Anyone heard of one of these?
Ouch that is damn expensive.
Nope, but it is interesting.
Never heard of them. That's an insane price.
when the various ww2 contractors for guns started up they need to run a few test guns to prove settings on machines and such. usually these guns were given to visiting dignitaries, shop supervisors or engineers and corporate officials. They also did this at the end of production runs. In remington rands the serial numbers started with ERRS (engineering remington rand sample) these will be very rare as at most only a couple hundred or so from each company existed. These are not to be confused with what are called lunchbox specials which were guns smuggled out of factories in various stages of completion by factory workers for personal use.
double wow. pretty sure that one's never gonna be in my collection.
Well, I would've bought it, but the serial number is all crooked.
That's true about the lunch box guns .I lived in the next town over from SWISSVALE PA.where the factory was .A few fo my friends parents worked there.
And the trigger looks a little boogered up.
I was gonna mention that as well. I guess it would make for a decent base gun.
I would hope that base gun comment was in jest.

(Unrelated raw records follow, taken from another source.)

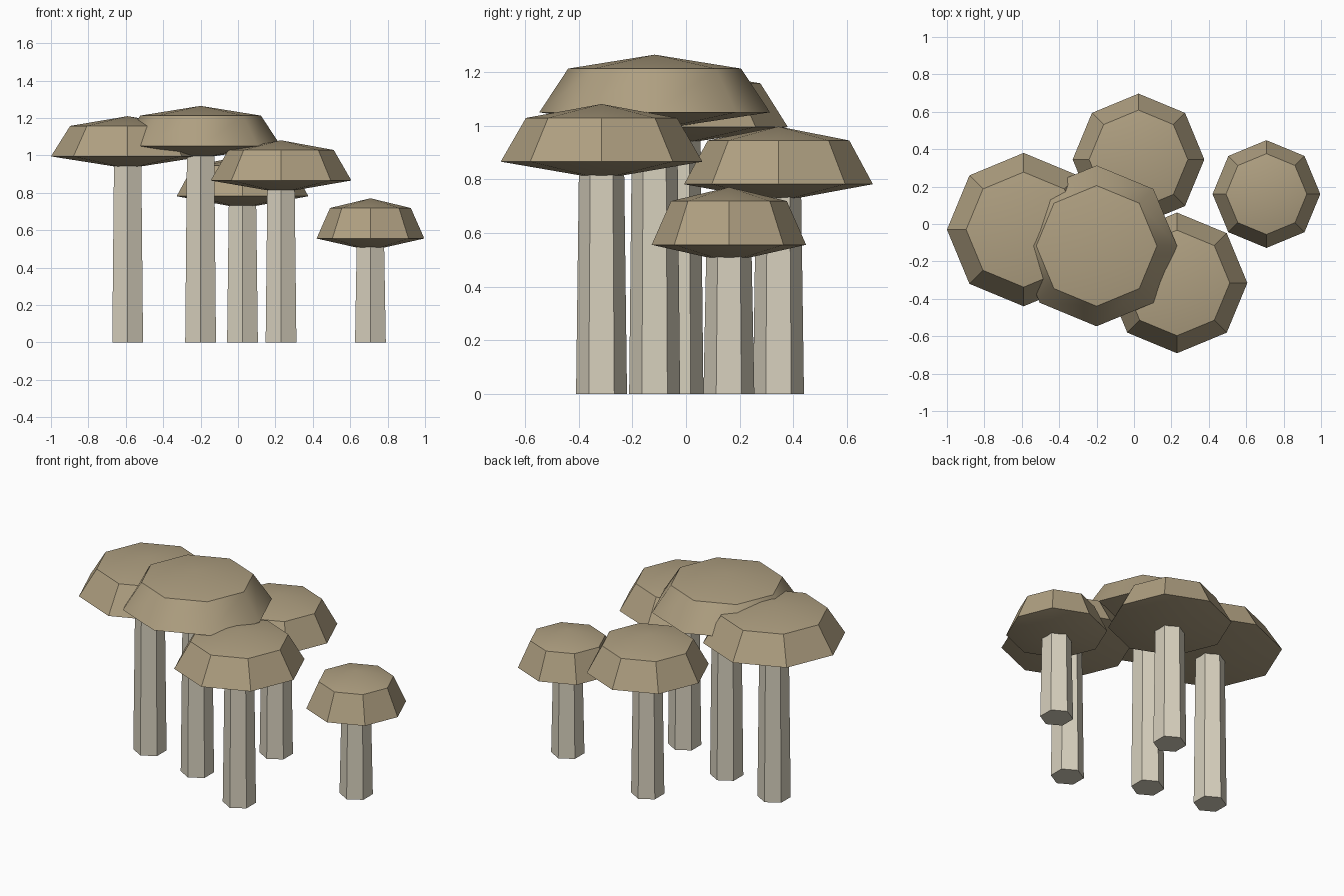
import bpy
import bmesh
from math import sin, cos, pi, radians

old = bpy.data.objects.get("Cube")
if old:
    bpy.data.objects.remove(old, do_unlink=True)


def make_material(name, color):
    mat = bpy.data.materials.new(name)
    mat.use_nodes = True
    mat.diffuse_color = (*color, 1)
    mat.node_tree.nodes["Principled BSDF"].inputs["Base Color"].default_value = (*color, 1)
    return mat


cap_tan = make_material("cap tan", (0.43, 0.35, 0.22))
stem_cream = make_material("stem cream", (0.68, 0.63, 0.51))


def lathe(name, profile, sides, start, location, material, smooth_angle):
    """Spin a (radius, height) profile, listed bottom to top, into a closed solid."""
    bm = bmesh.new()
    rings = []
    for r, z in profile:
        count = sides if r > 0 else 1
        angles = [start + 2 * pi * i / sides for i in range(count)]
        rings.append([bm.verts.new((r * cos(a), r * sin(a), z)) for a in angles])
    for low, high in zip(rings, rings[1:]):
        for i in range(sides):
            j = (i + 1) % sides
            corners = [low[i % len(low)], low[j % len(low)],
                       high[j % len(high)], high[i % len(high)]]
            bm.faces.new(list(dict.fromkeys(corners)))
    # Close open ends with flat faces
    for ring in (rings[0], rings[-1]):
        if len(ring) > 1:
            bm.faces.new(ring)
    bmesh.ops.recalc_face_normals(bm, faces=bm.faces[:])
    mesh = bpy.data.meshes.new(name)
    bm.to_mesh(mesh)
    bm.free()
    mesh.materials.append(material)
    obj = bpy.data.objects.new(name, mesh)
    obj.location = location
    bpy.context.collection.objects.link(obj)
    bpy.ops.object.select_all(action="DESELECT")
    obj.select_set(True)
    bpy.context.view_layer.objects.active = obj
    bpy.ops.object.shade_smooth_by_angle(angle=radians(smooth_angle))
    return obj


def mushroom(label, x, y, rim_z, radius, smooth_angle=30):
    # Six-sided, slightly tapered stem
    lathe(label + "_stem", [(0.095, 0), (0.084, rim_z)], 6, pi / 2,
          (x, y, 0), stem_cream, 30)
    # Eight-sided cap: shallow underside, sloped side, low domed top
    cap = [(0, -0.065), (radius, 0), (radius * 0.75, 0.163), (0, 0.215)]
    lathe(label + "_cap", cap, 8, 0, (x, y, rim_z), cap_tan, smooth_angle)


mushroom("right_mushroom", -0.59, -0.03, 0.995, 0.41)
mushroom("tallest_mushroom", -0.20, -0.117, 1.05, 0.43, 42)
mushroom("back_mushroom", 0.024, 0.345, 0.782, 0.352)
mushroom("front_mushroom", 0.23, -0.315, 0.866, 0.376)
mushroom("small_left_mushroom", 0.708, 0.16, 0.556, 0.288)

Yeah it was. I don't know if I could trust a US&SE to hold up to a good cutom build as well as a Colt or Springfield. They don't have much of a track record for custom builds. I would hope your comment was in jest. I mean, seriously? Really?
Interesting piece of history, but I doubt it has $9500 of value in it. It's identical to the production guns, save for the S/N, so... I would guess a collector might pay up to 2x what a production gun in the same condition would go for.
I'm usually wrong about these things, and overestimate peoples ability to manage their vast fortunes.
a couple more comments- in these trial run/end of run guns they often used reject or test parts that would have shown extra machining marks or wear since they were essentially built up from left over parts or parts that were test runs.
to the last poster considering that an all correct union switch goes for the 4 grand range the near 10 k price on this is not terribly out of line. US&S was second only to singer as the company producing the fewest ww2 era 1911a1's (I recall they made about 55K)
You never can tell.
I have see the aftermath of guns that someone chopped to pieces, because they didn't know better.
It was a total joke. Trust me. I realize there are some morons out there, but fortunately for me, I'm not one of them. Even though, some would say that was debatable.